Health Minister praises staff of Engadine aged centre for identifying coronavirus case

Brad Hazzard at a media conference on Saturday.
Brad Hazzard at a media conference on Saturday.

A resident of an Engadine aged care centre is among confirmed new cases of coronavirus.

This was revealed as the state government closed Bondi Beach because beach-goers ignored social distancing requests.

NSW Health Minister Brad Hazzard did not name the Engadine aged care facility, but praised staff for their proactive approach, which identified the case.

"NSW Health staff assured me the staff there have worked extremely well with NSW Health, and they absolutely pre-empted some of the new requirements that are now in place, such as the restrictions on visitors," he said.

"They were actually testing their residents proactively. That was how this resident was identified.

"So I want to thank that aged care facility and say to other aged care facilities, 'We would like you to do what this facility has done and others that are doing'."

The number of COVID-19 cases increased to 436 by 8pm on Friday.

Mr Hazzard said the increase of 83 in the 24-hour period compared with 75 the previous day. "Prior to that the daily increase was in the 40s and 30s, so [the rate] is increasing," he said.

Mr Hazzard said, thanks to the efforts of the federal and state governments and health authorities, Australia was not seeing the case numbers recorded in some other countries.

"But the problem is just over the horizon, given the numbers we are now seeing, particularly here in NSW where they are showing a substantial increase," he said.

Mr Hazzard said the majority of cases diagnosed in NSW were either acquired overseas or were in contact with a known case.

"Seventy-four cases have been locally acquired without an identified source of infection. Investigations to establish any links between cases in order to prevent further spread are ongoing."

Mr Hazzard said Bondi Beach was closed because there had been "no real heeding" of the message of social distancing.
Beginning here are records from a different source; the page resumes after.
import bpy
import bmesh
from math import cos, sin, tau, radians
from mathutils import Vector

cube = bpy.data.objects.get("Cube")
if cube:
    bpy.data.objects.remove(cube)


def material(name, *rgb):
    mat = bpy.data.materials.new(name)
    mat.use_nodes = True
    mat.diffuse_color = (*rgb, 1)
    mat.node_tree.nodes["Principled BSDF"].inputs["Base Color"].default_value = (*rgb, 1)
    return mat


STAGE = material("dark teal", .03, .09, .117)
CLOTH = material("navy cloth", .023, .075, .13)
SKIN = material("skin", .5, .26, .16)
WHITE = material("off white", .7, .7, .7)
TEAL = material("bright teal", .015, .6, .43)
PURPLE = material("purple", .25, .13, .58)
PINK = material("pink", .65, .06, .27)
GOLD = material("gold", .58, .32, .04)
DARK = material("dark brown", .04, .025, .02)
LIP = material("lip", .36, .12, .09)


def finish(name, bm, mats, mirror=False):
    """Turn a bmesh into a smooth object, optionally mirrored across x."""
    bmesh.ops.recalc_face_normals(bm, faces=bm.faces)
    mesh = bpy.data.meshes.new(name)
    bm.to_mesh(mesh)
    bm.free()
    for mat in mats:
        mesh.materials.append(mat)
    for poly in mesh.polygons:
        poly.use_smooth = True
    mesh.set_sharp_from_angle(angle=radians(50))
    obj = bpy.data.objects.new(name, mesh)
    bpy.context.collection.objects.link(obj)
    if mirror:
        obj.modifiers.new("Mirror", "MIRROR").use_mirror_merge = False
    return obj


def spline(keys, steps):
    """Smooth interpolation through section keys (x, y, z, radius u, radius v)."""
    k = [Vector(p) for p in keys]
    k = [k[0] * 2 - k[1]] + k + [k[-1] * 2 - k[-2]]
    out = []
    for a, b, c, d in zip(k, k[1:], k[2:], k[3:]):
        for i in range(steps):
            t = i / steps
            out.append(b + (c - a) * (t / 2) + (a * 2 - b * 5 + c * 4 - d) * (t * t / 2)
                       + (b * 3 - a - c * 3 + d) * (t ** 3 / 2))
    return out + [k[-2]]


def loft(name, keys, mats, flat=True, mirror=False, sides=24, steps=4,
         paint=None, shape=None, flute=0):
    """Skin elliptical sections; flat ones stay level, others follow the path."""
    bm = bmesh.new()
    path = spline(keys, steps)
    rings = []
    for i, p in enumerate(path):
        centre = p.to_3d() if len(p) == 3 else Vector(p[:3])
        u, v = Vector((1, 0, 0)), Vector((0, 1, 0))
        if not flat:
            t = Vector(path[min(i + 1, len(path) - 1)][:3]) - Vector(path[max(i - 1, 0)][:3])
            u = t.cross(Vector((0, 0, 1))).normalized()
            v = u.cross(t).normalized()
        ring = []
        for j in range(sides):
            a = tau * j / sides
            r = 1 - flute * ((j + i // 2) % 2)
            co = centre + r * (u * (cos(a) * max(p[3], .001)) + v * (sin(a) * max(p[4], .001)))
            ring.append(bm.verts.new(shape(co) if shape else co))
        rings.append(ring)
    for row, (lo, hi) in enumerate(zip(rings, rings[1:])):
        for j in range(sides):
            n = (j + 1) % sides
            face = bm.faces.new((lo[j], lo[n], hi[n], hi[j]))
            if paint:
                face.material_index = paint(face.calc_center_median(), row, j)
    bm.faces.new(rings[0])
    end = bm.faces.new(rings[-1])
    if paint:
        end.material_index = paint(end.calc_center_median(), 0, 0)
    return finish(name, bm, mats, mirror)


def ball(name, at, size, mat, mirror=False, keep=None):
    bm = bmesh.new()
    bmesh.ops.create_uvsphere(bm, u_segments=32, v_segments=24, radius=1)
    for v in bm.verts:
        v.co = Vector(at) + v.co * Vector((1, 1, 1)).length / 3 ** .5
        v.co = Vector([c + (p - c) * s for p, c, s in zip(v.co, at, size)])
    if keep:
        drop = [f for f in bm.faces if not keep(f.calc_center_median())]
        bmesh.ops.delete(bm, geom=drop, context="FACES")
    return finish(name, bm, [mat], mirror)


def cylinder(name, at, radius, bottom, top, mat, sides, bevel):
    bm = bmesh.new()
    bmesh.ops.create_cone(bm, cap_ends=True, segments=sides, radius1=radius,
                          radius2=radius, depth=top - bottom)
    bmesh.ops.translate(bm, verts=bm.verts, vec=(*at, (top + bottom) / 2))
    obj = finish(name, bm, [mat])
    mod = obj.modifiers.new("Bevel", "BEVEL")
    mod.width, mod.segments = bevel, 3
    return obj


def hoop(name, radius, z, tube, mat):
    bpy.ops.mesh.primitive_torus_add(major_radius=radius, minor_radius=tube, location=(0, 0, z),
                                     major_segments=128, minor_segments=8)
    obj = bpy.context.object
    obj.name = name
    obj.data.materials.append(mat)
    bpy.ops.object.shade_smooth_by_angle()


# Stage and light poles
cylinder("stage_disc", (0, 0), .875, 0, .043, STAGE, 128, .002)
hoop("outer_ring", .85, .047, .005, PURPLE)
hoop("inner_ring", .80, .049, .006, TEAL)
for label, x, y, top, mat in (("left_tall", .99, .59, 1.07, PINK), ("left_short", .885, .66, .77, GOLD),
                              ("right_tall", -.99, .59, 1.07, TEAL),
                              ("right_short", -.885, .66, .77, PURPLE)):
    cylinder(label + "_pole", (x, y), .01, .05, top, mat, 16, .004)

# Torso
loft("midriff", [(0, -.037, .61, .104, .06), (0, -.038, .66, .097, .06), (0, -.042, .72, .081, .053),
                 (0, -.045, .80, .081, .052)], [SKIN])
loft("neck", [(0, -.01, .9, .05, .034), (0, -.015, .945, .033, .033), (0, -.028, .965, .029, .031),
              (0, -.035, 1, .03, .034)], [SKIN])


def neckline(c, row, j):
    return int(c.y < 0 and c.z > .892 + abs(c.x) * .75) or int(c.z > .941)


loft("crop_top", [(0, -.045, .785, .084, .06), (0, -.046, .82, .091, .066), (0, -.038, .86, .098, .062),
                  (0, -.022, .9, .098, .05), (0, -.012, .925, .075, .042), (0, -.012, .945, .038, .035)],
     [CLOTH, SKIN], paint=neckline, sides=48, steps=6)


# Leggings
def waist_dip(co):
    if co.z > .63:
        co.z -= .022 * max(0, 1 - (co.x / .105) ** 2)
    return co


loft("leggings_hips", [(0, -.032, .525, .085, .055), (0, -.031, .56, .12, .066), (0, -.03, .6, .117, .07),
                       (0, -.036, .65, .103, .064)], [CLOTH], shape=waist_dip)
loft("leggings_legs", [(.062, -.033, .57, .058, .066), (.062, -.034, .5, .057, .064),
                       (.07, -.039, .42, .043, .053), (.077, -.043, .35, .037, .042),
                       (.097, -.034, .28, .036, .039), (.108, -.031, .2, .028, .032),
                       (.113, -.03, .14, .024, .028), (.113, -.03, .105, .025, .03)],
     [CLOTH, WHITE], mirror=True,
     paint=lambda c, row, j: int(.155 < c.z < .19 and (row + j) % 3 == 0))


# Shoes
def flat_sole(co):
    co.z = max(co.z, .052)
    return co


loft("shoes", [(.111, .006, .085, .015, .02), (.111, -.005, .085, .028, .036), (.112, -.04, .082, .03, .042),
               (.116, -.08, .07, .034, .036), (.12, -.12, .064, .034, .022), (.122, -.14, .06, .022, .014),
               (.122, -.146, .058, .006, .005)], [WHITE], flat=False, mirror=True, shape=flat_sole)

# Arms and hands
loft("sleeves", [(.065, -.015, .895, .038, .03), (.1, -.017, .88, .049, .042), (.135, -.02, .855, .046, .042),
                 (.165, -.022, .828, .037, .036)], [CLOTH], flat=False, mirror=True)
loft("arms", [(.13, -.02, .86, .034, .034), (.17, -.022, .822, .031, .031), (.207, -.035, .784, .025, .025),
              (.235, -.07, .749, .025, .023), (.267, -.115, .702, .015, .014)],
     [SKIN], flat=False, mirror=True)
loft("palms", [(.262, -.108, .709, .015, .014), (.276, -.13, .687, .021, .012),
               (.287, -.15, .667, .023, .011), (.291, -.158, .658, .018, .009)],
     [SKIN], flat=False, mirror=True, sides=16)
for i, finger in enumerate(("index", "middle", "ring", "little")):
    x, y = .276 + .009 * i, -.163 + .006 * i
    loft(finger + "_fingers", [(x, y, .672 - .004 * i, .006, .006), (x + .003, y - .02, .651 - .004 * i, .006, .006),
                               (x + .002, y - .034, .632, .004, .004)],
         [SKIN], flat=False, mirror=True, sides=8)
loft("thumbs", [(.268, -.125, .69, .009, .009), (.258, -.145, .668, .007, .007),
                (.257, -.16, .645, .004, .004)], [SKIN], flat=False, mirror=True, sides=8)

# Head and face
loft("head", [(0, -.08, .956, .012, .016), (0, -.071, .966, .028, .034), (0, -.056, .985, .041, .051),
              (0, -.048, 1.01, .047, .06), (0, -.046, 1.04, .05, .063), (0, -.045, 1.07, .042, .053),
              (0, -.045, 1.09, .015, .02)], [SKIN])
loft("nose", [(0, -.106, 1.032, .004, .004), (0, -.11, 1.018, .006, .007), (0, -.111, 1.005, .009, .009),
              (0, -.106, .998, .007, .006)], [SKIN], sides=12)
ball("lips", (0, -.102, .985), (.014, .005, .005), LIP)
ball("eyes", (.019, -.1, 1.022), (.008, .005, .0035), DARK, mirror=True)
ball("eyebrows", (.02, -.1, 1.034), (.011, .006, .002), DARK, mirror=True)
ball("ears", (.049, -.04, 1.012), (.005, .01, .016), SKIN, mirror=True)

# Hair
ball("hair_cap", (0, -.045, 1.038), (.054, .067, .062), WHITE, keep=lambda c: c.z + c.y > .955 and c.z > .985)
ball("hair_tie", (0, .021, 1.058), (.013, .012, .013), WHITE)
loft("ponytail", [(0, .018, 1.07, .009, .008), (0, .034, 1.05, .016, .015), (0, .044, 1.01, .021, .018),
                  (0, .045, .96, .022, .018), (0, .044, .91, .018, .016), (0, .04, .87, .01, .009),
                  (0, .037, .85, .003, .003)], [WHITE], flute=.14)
"I have spoken to quite a lot of young people, who say '[coronavirus] is not going to hurt me'. Well, it can hurt you and your family and your friends. Take it seriously, take a look at what's happened overseas."

Mr Hazzard said it was a serious health issue across all ages.

Last night, Mr Hazzard signed a public health order to restrict access to Lord Howe Island to stop the transmission of COVID-19 to the community.

He also signed an order that all indoor gatherings provide four square metres for each person present, following Prime Minister Scott Morrison's announcement earlier in the day.

"The four square metre [restriction] will affect every club, pub, restaurant or indoor facility," he said.

"It is made on the basis of medical advice by our most senior health officers across Australia."

Mr Hazzard appealed to proprietors to comply.

"No one wants to see enforcement, what we want to see is compliance," he said.

"Just do it to save your patrons, the people who come to eat in your restaurants, clubs and pubs."